The ability to not just detect and notify, but also enrich, escalate, and facilitate remediation and future prevention of issues are equally as important in best practice, end-to-end security incident lifecycle management. Again, to accomplish this full stack visibility, you’ll want to integrate and aggregate all of your security systems into a central incident management solution. For example, configure your firewalls and network devices to aggregate information into your monitoring platform by leveraging SNMP traps/queries, as well as integrating syslog servers to send all security incidents to these sources.

Source: Sophos UTM – Syslog Priority Values

When configuring your firewall and network syslogging, you can save a significant amount of time and reduce alert fatigue by configuring thresholds for warning and critical alerts versus info and debug alerts. Depending on your vendor, thresholding can vary. However, with SNMP, filtering the OID to disregard information-based and debug alerts while permitting alerts from warning and critical status messages, ensures that only high-priority alerts get sent to your incident management system.

With syslogging, you can set more granular logging conditions, but the key here is to keep the noise down and only notify on specific conditions. Once you’ve aggregated these events into your monitoring system, you can establish a framework to enriches the alerts with actionable information and routes them to your team to remediate threats.

Syslogging can be valuable for a few reasons. Not only does it capture detailed information on the security and the network data flowing into your monitoring systems, it can also facilitate intrusion detection and prevention as well as threat intelligence. Instead of piping your syslog directly into a monitoring system, you also have the option to send your syslog data into a third party intrusion analysis system like AlienVault or LogRhythm to increase your intrusion visibility and enrich your logging data, creating actionable alerts. Then you can send those alerts to your incident management system (such as PagerDuty) so you can group related symptoms, understand root cause, escalate to the right expert, remediate with the right context, and view and construct analytics and postmortems to improve future security incident response.

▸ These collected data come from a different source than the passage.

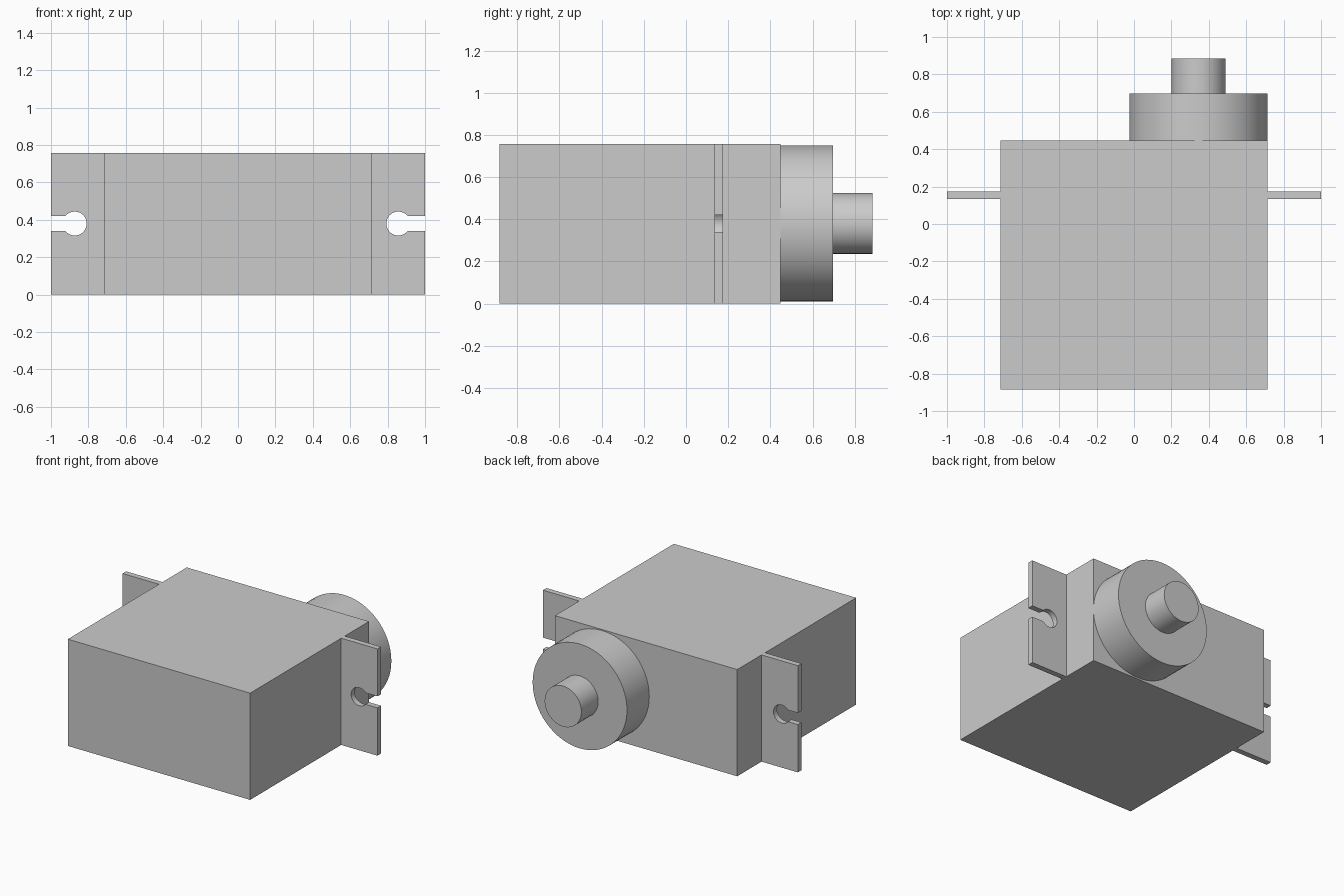
import bpy, bmesh, math
from mathutils import Vector

cube = bpy.data.objects.get("Cube")
if cube:
    bpy.data.objects.remove(cube, do_unlink=True)

HEIGHT, MID = 0.757, 0.38
BODY_X, BODY_FRONT, BODY_BACK = 0.715, -0.885, 0.447
SHAFT_X = 0.345

grey = bpy.data.materials.new("plain_grey")
grey.use_nodes = True
COLOUR = (0.6, 0.6, 0.6, 1)
grey.diffuse_color = COLOUR
grey.node_tree.nodes["Principled BSDF"].inputs["Base Color"].default_value = COLOUR


def extrude_profile(name, profile, y0, y1, smooth=False):
    """Extrude an (x, z) outline along y from y0 to y1."""
    bm = bmesh.new()
    face = bm.faces.new([bm.verts.new((x, y0, z)) for x, z in profile])
    new = bmesh.ops.extrude_face_region(bm, geom=[face])["geom"]
    bmesh.ops.translate(bm, vec=Vector((0, y1 - y0, 0)),
                        verts=[v for v in new if isinstance(v, bmesh.types.BMVert)])
    bmesh.ops.recalc_face_normals(bm, faces=bm.faces)
    mesh = bpy.data.meshes.new(name)
    bm.to_mesh(mesh)
    bm.free()
    mesh.materials.append(grey)
    obj = bpy.data.objects.new(name, mesh)
    bpy.context.collection.objects.link(obj)
    if smooth:
        bpy.ops.object.select_all(action="DESELECT")
        obj.select_set(True)
        bpy.context.view_layer.objects.active = obj
        bpy.ops.object.shade_smooth_by_angle(angle=math.radians(30))
    return obj


def arc(cx, cz, r, start, end, steps):
    return [(cx + r * math.cos(start + (end - start) * i / steps),
             cz + r * math.sin(start + (end - start) * i / steps))
            for i in range(steps + 1)]


def mounting_tab(name, side, hole_x):
    """Flat ear with a keyhole slot open to its outer edge."""
    r, slot = 0.064, 0.041
    a = math.asin(slot / r)
    outline = [(1, MID - slot), (1, 0), (BODY_X, 0), (BODY_X, HEIGHT),
               (1, HEIGHT), (1, MID + slot)]
    outline += arc(hole_x, MID, r, a, 2 * math.pi - a, 32)
    extrude_profile(name, [(side * x, z) for x, z in outline], 0.135, 0.175, True)


# Main housing
extrude_profile("housing", [(-BODY_X, 0), (BODY_X, 0), (BODY_X, HEIGHT), (-BODY_X, HEIGHT)],
                BODY_FRONT, BODY_BACK)

# Mounting tabs
mounting_tab("left_mounting_tab", 1, 0.857)
mounting_tab("right_mounting_tab", -1, 0.873)

# Round gear cover and output shaft on the back
for part, radius, y0, y1 in (("gear_cover", 0.37, BODY_BACK, 0.697),
                             ("output_shaft", 0.144, 0.697, 0.885)):
    circle = arc(SHAFT_X, MID, radius, 0, 2 * math.pi, 64)[:-1]
    extrude_profile(part, circle, y0, y1, True)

Source: PagerDuty Security Incident Response Documentation
  • Bottom Line: Leverage security tools to actually stop the threat
  • Baseline Monitoring: Establish a baseline monitoring and alerting policy
  • Enrichment: Leverage third party tools to enrich your data and threat intelligence
  • Incident Management: Gain full stack visibility and ensure issues are prioritized, routed and escalated. Improve time to resolution with workflows and analytics

Finally, the same framework can be implemented for organizations with hybrid cloud or public cloud resources, although you will need to leverage different third party tools to analyze and enrich your visibility and alerting. For example, leveraging Azure Alerts when leveraging Microsoft Cloud or AWS Cloud Watch when utilizing Amazon’s cloud will allow you to configure similar thresholding and noise reduction with your public cloud server monitoring and alerting. The good news is that there are also third party tools such as and Threat Stack that will conveniently perform security-focused analyses across your cloud infrastructure, for anyone with an agile, public, hybrid, or bimodal ITOps strategy.

Whatever suite of tools and systems you prefer to leverage when designing full stack incident management processes that fit your SecOps team, the fundamentals of simplicity, visibility, noise reduction, and actionability remain paramount to success. ITOps and SecOps teams are in very similar positions in which the demands of the business often conflict with the ability of these teams to ensure secure and efficient access across an ever-growing list of devices, services, and other endpoints.

To learn more about best practices for security incident response, check out PagerDuty’s open-sourced documentation, which we use internally. You’ll get an actionable checklist and insights on how to cut off attack vectors, assemble your response team, deal with compromised data, and much more. We hope that these resources will give you a head start in building a solid framework for optimizing SecOps with effective incident management, as that will be your recipe for success.